Mia Boulton
Mia Boulton, Sports Reporter
Mia Boulton is a freshman at the University of Iowa majoring in Journalism & Mass Communication, as well as exploring a possible double major in Sports Media. She works at the Daily Iowan as a sports reporter. Outside of the Daily Iowan, Mia has been a photographer for her hometown newspaper, The Record.
Isabella Tisdale
Isabella Tisdale, Photojournalist

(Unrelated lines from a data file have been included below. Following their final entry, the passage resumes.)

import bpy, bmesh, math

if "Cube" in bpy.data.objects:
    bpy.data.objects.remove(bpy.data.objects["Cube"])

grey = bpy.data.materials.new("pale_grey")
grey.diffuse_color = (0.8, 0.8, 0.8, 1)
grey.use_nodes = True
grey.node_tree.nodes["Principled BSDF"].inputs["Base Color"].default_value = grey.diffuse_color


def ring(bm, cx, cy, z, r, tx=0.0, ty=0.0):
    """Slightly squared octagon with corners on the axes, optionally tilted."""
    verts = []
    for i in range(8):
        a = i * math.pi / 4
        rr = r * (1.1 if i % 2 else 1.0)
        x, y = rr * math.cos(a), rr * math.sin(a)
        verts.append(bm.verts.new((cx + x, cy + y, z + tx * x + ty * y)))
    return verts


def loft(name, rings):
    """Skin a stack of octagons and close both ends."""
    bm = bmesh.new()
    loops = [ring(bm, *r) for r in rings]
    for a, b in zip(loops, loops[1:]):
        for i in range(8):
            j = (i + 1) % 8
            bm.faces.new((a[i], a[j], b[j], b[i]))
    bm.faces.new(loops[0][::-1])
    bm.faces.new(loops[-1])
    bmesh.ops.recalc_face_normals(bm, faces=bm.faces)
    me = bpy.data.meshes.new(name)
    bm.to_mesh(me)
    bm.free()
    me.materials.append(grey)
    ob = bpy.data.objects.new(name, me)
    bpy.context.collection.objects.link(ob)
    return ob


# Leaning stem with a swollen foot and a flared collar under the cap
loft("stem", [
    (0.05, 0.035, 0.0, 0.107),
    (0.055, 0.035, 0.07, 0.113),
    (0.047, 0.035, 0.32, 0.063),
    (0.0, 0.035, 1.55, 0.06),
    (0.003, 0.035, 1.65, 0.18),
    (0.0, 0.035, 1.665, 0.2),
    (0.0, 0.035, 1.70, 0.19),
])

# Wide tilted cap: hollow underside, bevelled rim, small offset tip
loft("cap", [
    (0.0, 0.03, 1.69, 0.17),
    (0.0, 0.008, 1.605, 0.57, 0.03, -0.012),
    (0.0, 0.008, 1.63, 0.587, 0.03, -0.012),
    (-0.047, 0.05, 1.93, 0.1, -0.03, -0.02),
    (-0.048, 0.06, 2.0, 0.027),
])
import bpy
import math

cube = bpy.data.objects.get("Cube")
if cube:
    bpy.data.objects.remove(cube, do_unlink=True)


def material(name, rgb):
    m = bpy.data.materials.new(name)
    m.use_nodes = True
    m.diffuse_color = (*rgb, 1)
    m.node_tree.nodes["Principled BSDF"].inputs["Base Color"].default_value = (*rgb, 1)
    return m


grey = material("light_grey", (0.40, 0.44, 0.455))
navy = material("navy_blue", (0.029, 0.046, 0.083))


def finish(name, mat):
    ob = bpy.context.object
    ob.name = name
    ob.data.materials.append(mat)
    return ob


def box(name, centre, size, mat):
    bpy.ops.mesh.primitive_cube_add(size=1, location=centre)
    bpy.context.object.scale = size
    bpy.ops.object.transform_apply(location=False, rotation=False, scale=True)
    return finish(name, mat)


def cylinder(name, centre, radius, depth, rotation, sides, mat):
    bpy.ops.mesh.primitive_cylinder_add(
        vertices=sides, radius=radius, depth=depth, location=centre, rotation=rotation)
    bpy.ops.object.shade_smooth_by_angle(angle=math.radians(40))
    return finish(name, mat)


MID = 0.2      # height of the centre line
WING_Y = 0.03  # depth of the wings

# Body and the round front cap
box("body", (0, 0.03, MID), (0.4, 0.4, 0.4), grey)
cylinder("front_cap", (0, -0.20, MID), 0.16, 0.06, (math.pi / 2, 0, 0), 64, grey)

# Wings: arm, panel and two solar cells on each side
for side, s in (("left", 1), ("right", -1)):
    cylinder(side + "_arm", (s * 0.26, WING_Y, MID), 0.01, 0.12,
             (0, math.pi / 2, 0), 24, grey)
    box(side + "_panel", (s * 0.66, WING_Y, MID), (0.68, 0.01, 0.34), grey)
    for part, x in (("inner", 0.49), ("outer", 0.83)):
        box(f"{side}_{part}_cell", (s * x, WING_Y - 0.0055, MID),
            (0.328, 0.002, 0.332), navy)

Isabella Tisdale is a photojournalist for The Daily Iowan and is a senior at West High school. In her free time, she stage manages for the theater program at West High. She plans to double major in political science and journalism.